From the outset, Gillard ensured that "managers would be free to provide the programmes which best met the needs of their communities". Even in 1979, Michael Barton (then controller of BBC Local Radio) was able to write: "Despite my title, it would be alien to the whole concept if I told each station what I thought was good for its audience." Each station had its distinctive style and sound. Barton had been Sheffield's first manager, and his first week's schedule included a studio debate about local government expenditure, an arts magazine and several programmes featuring local choirs. The station's original radiophonic jingle played on (local) cutlery now sounds excruciating.

Over the years, most stations developed distinctive programming, offering airspace to local musicians, writers and even actors. Radio Merseyside produced a highly professional soap, The Merseysiders, as did Radio Stoke with The Colcloughs, both co-funded by regional health authorities. Worthy, yes, but then every station had its own education producer. Some concentrated on community education, with Stoke and Birmingham making significant contributions to local literacy campaigns. Others worked alongside the unions and the Workers' Educational Association to satisfy local needs. Several produced programmes explicitly for schools on local geography and career choices - and gave local teachers the opportunity to develop programme- making skills. It was while thus working during the summer of 1969 at Radio Durham that I was given my first BBC cup of coffee by a programme assistant with a penchant for wearing pelmets rather than skirts. She was called Kate Adie.

The stars of BBC Local Radio are not Desmond Lynam (Brighton) and Jenni Murray (Bristol), who have moved on to become household names. They are the broadcasters who have remained staunchly local - such as Billy Butler on Merseyside, the combative Allan Beswick at GMR (Manchester) and Frank Wappat in the north-east. They are still distinctive characters. Many younger broadcasters could be (and are) interchangeable between stations.

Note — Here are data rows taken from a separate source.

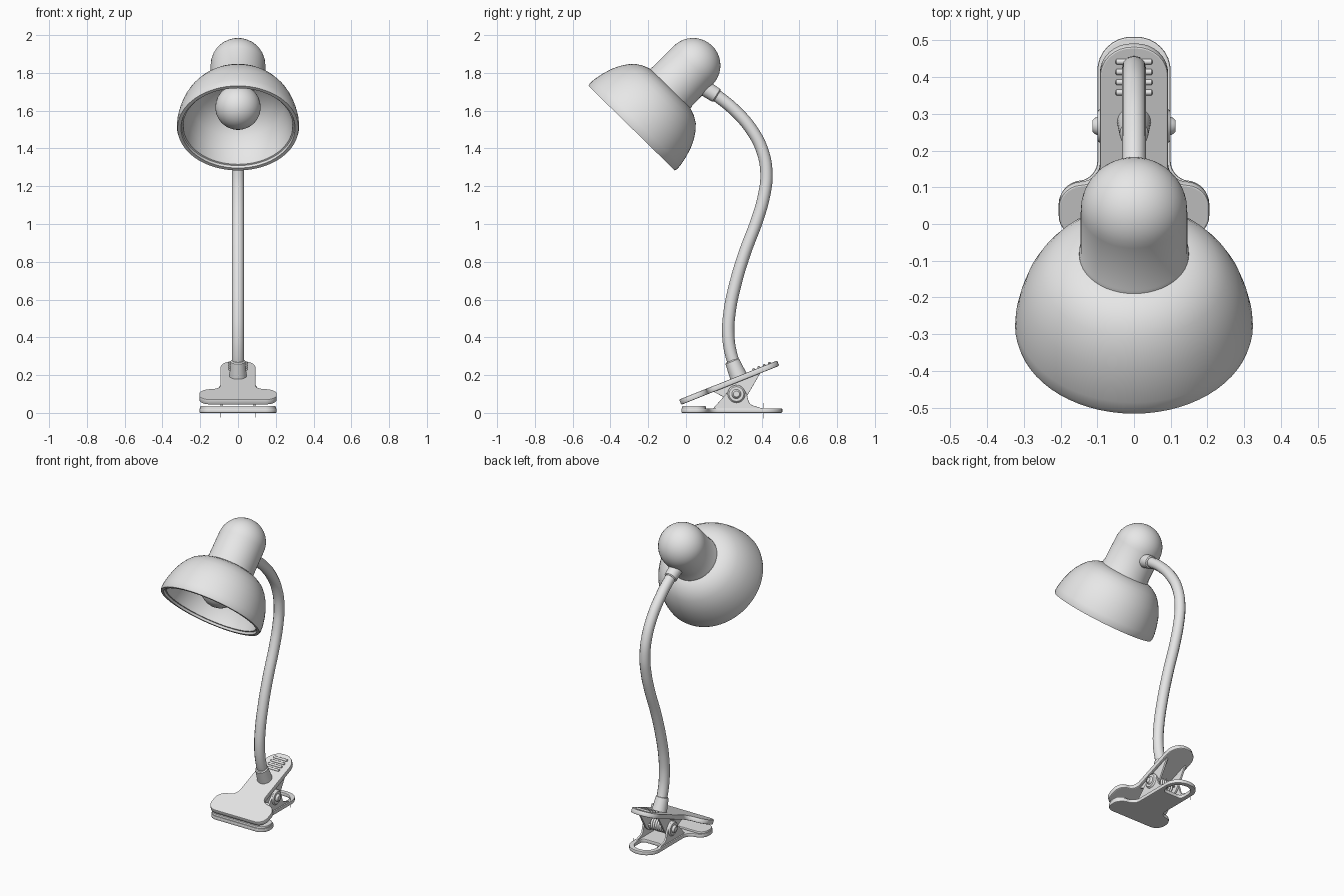
import bpy, bmesh, math
from mathutils import Matrix, Vector

if "Cube" in bpy.data.objects:
    bpy.data.objects.remove(bpy.data.objects["Cube"])

grey = bpy.data.materials.new("plain grey")
grey.diffuse_color = (0.8, 0.8, 0.8, 1)
grey.use_nodes = True
grey.node_tree.nodes["Principled BSDF"].inputs["Base Color"].default_value = grey.diffuse_color


def finish(name, mesh, angle=35):
    """Link a mesh as a smooth-shaded, grey part."""
    mesh.materials.clear()
    mesh.materials.append(grey)
    for p in mesh.polygons:
        p.use_smooth = True
        p.material_index = 0
    mesh.set_sharp_from_angle(angle=math.radians(angle))
    ob = bpy.data.objects.new(name, mesh)
    bpy.context.collection.objects.link(ob)
    return ob


def lathe(name, profile, mat, n=48):
    """Revolve (radius, height) points around z, then place with mat."""
    bm = bmesh.new()
    rings = []
    for r, h in profile:
        if r < 1e-5:
            rings.append([bm.verts.new((0, 0, h))] * n)
        else:
            rings.append([bm.verts.new((r * math.cos(2 * math.pi * i / n),
                                        r * math.sin(2 * math.pi * i / n), h)) for i in range(n)])
    for a, b in zip(rings, rings[1:]):
        for i in range(n):
            j = (i + 1) % n
            quad = list(dict.fromkeys((a[i], a[j], b[j], b[i])))
            if len(quad) > 2:
                bm.faces.new(quad)
    bmesh.ops.recalc_face_normals(bm, faces=bm.faces)
    bm.transform(mat)
    me = bpy.data.meshes.new(name)
    bm.to_mesh(me)
    bm.free()
    return finish(name, me)


def rod(name, p, q, r1, r2, n=24, lip=0.006):
    """Tapered round bar from p to q with softened ends."""
    p, q = Vector(p), Vector(q)
    d = q - p
    L = d.length
    mat = Matrix.Translation(p) @ d.to_track_quat('Z', 'Y').to_matrix().to_4x4()
    return lathe(name, [(0, 0), (r1 - lip, 0), (r1, lip), (r2, L - lip), (r2 - lip, L), (0, L)], mat, n)


def curve_part(name, curve, mat=Matrix()):
    """Turn a curve into a mesh part."""
    tmp = bpy.data.objects.new("tmp", curve)
    bpy.context.collection.objects.link(tmp)
    bpy.context.view_layer.update()
    me = bpy.data.meshes.new_from_object(tmp.evaluated_get(bpy.context.evaluated_depsgraph_get()))
    bpy.data.objects.remove(tmp)
    me.transform(mat)
    me.name = name
    return finish(name, me)


def tube(name, pts, radius, res=6):
    cu = bpy.data.curves.new(name, 'CURVE')
    cu.dimensions = '3D'
    cu.bevel_depth, cu.bevel_resolution, cu.resolution_u = radius, 4, res
    cu.use_fill_caps = True
    s = cu.splines.new('BEZIER')
    s.bezier_points.add(len(pts) - 1)
    for b, p in zip(s.bezier_points, pts):
        b.co = p
        b.handle_left_type = b.handle_right_type = 'AUTO'
    return curve_part(name, cu)


def rounded(corners, steps=8):
    """Round each (x, y, radius) corner with a conic arc."""
    out = []
    for i, (x, y, r) in enumerate(corners):
        p = Vector((x, y))
        a = p + (Vector(corners[i - 1][:2]) - p).normalized() * r
        b = p + (Vector(corners[(i + 1) % len(corners)][:2]) - p).normalized() * r
        for k in range(steps + 1):
            t = k / steps
            w = (1 - t) ** 2, 1.414 * t * (1 - t), t * t
            out.append((a * w[0] + p * w[1] + b * w[2]) / sum(w))
    return out


def plate(name, outlines, thick, mat, bevel=0.005):
    """Flat plate with bevelled edges; inner outlines become holes."""
    cu = bpy.data.curves.new(name, 'CURVE')
    cu.dimensions, cu.fill_mode = '2D', 'BOTH'
    cu.extrude, cu.bevel_depth, cu.offset = thick / 2 - bevel, bevel, -bevel
    cu.bevel_resolution = 1
    for o in outlines:
        s = cu.splines.new('POLY')
        pts = rounded(o)
        s.points.add(len(pts) - 1)
        for sp, p in zip(s.points, pts):
            sp.co = (p.x, p.y, 0, 1)
        s.use_cyclic_u = True
    return curve_part(name, cu, mat)


def mirrored(half):
    return half + [(-x, y, r) for x, y, r in reversed(half)]


# --- Lamp head, built along its tilted axis ---
HEAD = Matrix.Translation((0, -0.288, 1.5075)) @ Matrix.Rotation(math.radians(-44.4), 4, 'X')
lathe("shade", [(0, .296), (.15, .293), (.19, .278), (.225, .256), (.253, .225), (.277, .188),
                (.297, .145), (.312, .095), (.322, .045), (.324, .015), (.32, 0), (.302, 0),
                (.298, .014), (.29, .016), (.287, .045), (.275, .1), (.245, .175), (.195, .232),
                (.12, .268), (0, .272)], HEAD, 64)
cap = [(.145 * math.cos(a), .465 + .145 * math.sin(a))
       for a in (math.pi / 2 * i / 10 for i in range(10))]
lathe("lamp_housing", [(0, .275), (.15, .275), (.149, .305), (.146, .31)] + cap + [(0, .61)], HEAD)
ball = [(.12 * math.sin(a), .155 - .12 * math.cos(a))
        for a in (math.radians(150) * i / 14 for i in range(1, 15))]
lathe("bulb", [(0, .035)] + ball + [(.056, .29)], HEAD, 32)
lathe("bulb_socket", [(.05, .25), (.08, .25), (.085, .256), (.085, .285)], HEAD, 32)

# --- Flexible arm and its two collars ---
path = [(.05, 1.75), (.10, 1.72), (.17, 1.674), (.26, 1.60), (.35, 1.495), (.407, 1.38), (.426, 1.26),
        (.413, 1.15), (.376, 1.02), (.312, .85), (.26, .677), (.229, .52), (.224, .41), (.239, .31), (.27, .22)]
tube("flexible_arm", [(0, y, z) for y, z in path], .0325)
rod("upper_collar", (0, .07, 1.738), (0, .165, 1.678), .043, .040)
rod("lower_collar", (0, .285, .175), (0, .243, .278), .047, .039)

# --- Clamp plates ---
TILT = math.radians(21.7)
TOP = Matrix.Translation((0, -.025, .043)) @ Matrix.Rotation(TILT, 4, 'X')


def jaw(w, length, wing):
    return mirrored([(.205, 0, .06), (.205, wing, .055), (w, wing + .015, .045), (w, length, w * .93)])


plate("upper_clamp_plate", [jaw(.093, .558, .145)], .03, TOP @ Matrix.Translation((0, 0, .015)))
hole = mirrored([(.07, .375, .025), (.07, .505, .065)])
plate("lower_clamp_plate", [jaw(.1, .535, .135), hole], .024, Matrix.Translation((0, -.025, .012)))
pad = mirrored([(.2, .004, .055), (.2, .13, .05)])
plate("lower_jaw_pad", [pad], .018, Matrix.Translation((0, -.025, .028)))

# Grip ridges on the handle
for i in range(4):
    s = .425 + .03 * i
    rod("grip_ridge_%d" % (i + 1), TOP @ Vector((-.05, s, .031)), TOP @ Vector((.05, s, .031)), .008, .008, 12, .003)

# --- Hinge: brackets, bolts, pin and spring ---
SIDE = Matrix(((0, 0, 1, 0), (1, 0, 0, 0), (0, 1, 0, 0), (0, 0, 0, 1)))
lower = [(.13, .008, .005), (.145, .025, .01), (.225, .115, .02), (.25, .148, .02), (.29, .148, .02),
         (.322, .1, .02), (.335, .045, .02), (.41, .022, .01), (.41, .008, .005)]
upper = [(.14, .115, .005), (.225, .07, .02), (.27, .045, .02), (.315, .075, .02), (.40, .222, .005)]
for side, sx in (("left", -1), ("right", 1)):
    plate("lower_bracket_" + side, [lower], .013, Matrix.Translation((sx * .085, 0, 0)) @ SIDE, .002)
    plate("upper_bracket_" + side, [upper], .013, Matrix.Translation((sx * .07, 0, 0)) @ SIDE, .002)
    rod("washer_" + side, (sx * .085, .267, .1), (sx * .1, .267, .1), .047, .045, 28)
    rod("bolt_" + side, (sx * .09, .267, .1), (sx * .113, .267, .1), .026, .022, 20)
rod("hinge_pin", (-.09, .267, .1), (.09, .267, .1), .014, .014, 16)
coil = [(-.055 + .11 * i / 56, .267 + .034 * math.cos(i * math.pi / 4), .1 + .034 * math.sin(i * math.pi / 4))
        for i in range(57)]
tube("clamp_spring", coil, .0075, 3)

It is not the young ones' fault, nor is it the fault of their station managers (or editors, as they are now known). It is the result of central policy. It began with a centrally approved playlist. Increasingly regarded by the BBC as a unified network, the local stations were then given uniform logos and identical on-air promotion. When Radio 2 began to aim for a younger audience, Local Radio was given the task of reaching less affluent, C2DE pensioners - or, as one editor put it, "poor, sad old gits". Now Operation Bullseye has decided that old people are getting younger, and that they all want the same thing, wherever they live.

Breakfast shows must be all-speech, but "that doesn't mean all news". So Radio Norfolk's once-authoritative breakfast show (formerly required listening for all county and city councillors) is now dominated by fatuous phone-ins. Similarly, a typical half-hour segment of the Peterborough breakfast show from BBC Cambridgeshire includes five minutes of news, three short reports or interviews and 14 minutes of prattle from a presenter and his sidekick, inviting listeners to name a television theme tune and reading out e-mails and text messages.

The BBC's Local Radio directorate may trumpet its audience figures and point out that Operation Bullseye requires stations to provide an "up-to-the-minute news service", "space for local issues to be debated in depth" and "information which helps [listeners] live their life". But the directorate is also demanding the same brand nationwide: output that makes Dave and Sue chuckle. Dave and Sue don't want arts or political coverage, controversy or even reality. In fact, they don't want local public service broadcasting - which is why it is no longer on offer.

David Self was radio correspondent for the Listener

This article first appeared in the 28 February 2005 issue of the New Statesman, Can free trade be fair trade?